> _Task statement_
Within the entries below, the lines from the one with "# Smooth curved side with crisp borders" through the one with "from math import radians, sin, cos" are to be set down exactly, both ends kept.

── Source records

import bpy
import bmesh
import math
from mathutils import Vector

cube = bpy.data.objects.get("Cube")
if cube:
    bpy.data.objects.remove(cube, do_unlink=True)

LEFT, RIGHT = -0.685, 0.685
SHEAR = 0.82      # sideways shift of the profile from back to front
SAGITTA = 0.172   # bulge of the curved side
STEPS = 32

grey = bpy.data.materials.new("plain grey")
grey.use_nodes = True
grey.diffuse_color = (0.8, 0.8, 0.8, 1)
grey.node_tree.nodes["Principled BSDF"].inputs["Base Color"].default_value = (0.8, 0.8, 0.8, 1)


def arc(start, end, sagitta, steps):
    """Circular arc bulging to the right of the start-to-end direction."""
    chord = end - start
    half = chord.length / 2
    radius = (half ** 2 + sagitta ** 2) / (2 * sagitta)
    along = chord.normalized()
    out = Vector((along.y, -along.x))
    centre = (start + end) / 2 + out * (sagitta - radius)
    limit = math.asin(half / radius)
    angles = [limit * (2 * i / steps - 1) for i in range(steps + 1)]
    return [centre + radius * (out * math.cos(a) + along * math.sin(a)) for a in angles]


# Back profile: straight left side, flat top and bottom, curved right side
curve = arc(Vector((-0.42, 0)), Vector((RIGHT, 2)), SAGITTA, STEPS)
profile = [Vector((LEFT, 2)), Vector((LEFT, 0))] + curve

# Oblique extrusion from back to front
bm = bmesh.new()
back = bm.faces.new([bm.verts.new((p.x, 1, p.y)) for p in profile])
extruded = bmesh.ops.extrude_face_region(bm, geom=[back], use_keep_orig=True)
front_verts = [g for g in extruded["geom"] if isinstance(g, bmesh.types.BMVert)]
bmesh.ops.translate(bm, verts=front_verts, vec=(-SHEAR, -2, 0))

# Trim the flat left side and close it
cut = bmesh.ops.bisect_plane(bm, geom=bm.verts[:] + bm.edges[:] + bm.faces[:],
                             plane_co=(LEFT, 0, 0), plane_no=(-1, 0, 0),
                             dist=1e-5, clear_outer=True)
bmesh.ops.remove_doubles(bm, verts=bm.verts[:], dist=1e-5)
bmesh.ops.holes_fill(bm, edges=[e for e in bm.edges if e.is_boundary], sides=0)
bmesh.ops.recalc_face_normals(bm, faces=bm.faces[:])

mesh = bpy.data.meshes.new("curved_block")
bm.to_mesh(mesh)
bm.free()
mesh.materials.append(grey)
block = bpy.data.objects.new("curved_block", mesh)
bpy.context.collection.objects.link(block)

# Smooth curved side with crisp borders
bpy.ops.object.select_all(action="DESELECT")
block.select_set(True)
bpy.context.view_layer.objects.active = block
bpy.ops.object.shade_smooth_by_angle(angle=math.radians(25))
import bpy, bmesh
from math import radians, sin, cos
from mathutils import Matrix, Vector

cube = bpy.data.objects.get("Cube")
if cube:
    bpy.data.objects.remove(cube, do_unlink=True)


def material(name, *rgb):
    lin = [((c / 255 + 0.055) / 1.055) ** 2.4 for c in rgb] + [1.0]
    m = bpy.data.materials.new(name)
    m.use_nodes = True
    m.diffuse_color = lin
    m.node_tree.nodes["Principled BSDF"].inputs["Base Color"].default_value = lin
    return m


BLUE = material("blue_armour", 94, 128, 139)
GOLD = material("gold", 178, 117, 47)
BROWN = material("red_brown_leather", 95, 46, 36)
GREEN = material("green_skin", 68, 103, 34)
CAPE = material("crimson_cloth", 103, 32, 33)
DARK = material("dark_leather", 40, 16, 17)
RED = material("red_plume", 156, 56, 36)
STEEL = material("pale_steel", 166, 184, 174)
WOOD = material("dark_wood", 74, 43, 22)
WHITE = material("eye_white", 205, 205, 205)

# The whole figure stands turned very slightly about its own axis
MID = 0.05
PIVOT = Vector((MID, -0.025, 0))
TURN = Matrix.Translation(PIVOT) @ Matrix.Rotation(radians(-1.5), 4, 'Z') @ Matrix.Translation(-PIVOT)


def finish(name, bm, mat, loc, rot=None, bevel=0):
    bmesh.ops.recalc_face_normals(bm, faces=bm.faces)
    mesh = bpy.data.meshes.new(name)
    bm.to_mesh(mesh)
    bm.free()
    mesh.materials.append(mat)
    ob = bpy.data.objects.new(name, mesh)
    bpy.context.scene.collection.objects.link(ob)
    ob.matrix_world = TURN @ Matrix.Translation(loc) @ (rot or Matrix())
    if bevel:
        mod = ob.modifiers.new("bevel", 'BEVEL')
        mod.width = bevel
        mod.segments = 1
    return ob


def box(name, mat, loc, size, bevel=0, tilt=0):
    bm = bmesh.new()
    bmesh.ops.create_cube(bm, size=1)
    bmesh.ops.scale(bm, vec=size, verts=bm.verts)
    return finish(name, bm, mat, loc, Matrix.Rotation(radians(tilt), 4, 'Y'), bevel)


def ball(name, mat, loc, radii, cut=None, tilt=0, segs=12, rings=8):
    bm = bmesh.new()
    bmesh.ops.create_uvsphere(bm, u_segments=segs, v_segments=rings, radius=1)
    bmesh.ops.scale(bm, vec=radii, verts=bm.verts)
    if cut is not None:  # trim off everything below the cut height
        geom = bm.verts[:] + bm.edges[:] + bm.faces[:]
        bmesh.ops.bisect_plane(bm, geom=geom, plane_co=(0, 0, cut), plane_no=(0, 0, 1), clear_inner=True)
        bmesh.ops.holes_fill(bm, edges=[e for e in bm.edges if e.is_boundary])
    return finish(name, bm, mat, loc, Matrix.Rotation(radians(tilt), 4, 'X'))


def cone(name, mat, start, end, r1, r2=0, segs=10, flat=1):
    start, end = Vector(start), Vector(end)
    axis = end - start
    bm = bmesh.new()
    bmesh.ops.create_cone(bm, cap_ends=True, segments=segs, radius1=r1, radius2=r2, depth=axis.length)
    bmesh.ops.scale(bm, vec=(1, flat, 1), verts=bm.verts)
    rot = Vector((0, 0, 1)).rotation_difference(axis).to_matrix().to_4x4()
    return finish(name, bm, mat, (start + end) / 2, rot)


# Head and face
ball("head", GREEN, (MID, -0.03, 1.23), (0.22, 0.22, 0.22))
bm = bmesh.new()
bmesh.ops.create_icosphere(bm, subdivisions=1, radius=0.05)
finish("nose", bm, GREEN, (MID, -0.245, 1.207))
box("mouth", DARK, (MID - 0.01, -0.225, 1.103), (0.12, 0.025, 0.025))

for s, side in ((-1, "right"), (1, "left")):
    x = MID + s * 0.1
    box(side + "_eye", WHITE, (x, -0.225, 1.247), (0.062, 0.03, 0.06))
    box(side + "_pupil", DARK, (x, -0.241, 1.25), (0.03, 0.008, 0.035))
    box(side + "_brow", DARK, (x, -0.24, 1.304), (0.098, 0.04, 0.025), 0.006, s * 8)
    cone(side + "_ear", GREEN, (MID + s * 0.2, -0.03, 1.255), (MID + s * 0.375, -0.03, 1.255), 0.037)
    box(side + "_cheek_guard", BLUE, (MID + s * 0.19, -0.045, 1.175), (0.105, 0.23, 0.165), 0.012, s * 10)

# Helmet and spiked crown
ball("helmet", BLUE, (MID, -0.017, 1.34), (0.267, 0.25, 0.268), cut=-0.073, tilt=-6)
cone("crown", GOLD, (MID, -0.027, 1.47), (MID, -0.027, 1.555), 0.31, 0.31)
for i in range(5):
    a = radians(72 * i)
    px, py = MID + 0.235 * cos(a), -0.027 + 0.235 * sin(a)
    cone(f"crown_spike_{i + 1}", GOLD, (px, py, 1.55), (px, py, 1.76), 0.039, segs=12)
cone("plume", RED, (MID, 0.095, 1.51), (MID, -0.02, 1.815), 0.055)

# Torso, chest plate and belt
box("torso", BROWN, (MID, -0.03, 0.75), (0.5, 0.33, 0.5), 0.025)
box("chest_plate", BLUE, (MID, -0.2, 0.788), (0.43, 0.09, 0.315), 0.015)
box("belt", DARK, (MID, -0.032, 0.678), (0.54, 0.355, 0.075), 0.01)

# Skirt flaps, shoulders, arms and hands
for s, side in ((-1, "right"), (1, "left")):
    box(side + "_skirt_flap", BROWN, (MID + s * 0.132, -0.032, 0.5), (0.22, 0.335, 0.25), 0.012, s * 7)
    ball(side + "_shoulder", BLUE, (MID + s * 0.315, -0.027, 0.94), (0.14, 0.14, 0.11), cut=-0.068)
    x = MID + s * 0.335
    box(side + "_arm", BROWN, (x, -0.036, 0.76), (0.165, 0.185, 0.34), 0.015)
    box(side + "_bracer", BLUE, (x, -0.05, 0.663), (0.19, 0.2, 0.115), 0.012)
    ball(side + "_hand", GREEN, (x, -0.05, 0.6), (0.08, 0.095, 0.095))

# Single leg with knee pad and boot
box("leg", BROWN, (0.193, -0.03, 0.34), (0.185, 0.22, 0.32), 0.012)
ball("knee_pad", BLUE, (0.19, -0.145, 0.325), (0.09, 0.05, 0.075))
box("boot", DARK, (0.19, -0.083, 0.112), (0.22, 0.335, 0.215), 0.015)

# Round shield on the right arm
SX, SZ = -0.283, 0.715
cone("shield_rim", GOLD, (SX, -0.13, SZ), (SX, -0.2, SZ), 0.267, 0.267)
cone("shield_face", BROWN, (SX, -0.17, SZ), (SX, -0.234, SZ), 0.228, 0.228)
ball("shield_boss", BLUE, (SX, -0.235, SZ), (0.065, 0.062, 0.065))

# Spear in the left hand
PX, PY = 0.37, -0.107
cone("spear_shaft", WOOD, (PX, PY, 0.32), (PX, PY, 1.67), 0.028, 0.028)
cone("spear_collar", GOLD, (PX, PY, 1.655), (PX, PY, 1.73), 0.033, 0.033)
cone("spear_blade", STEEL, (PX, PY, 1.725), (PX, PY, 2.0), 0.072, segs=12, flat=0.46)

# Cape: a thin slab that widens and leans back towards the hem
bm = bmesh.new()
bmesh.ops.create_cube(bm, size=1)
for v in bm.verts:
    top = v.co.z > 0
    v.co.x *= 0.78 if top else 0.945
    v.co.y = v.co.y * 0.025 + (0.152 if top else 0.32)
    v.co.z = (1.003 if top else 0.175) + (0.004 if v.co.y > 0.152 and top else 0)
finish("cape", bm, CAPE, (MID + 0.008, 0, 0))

────

> _Task answer_
# Smooth curved side with crisp borders
bpy.ops.object.select_all(action="DESELECT")
block.select_set(True)
bpy.context.view_layer.objects.active = block
bpy.ops.object.shade_smooth_by_angle(angle=math.radians(25))
import bpy, bmesh
from math import radians, sin, cos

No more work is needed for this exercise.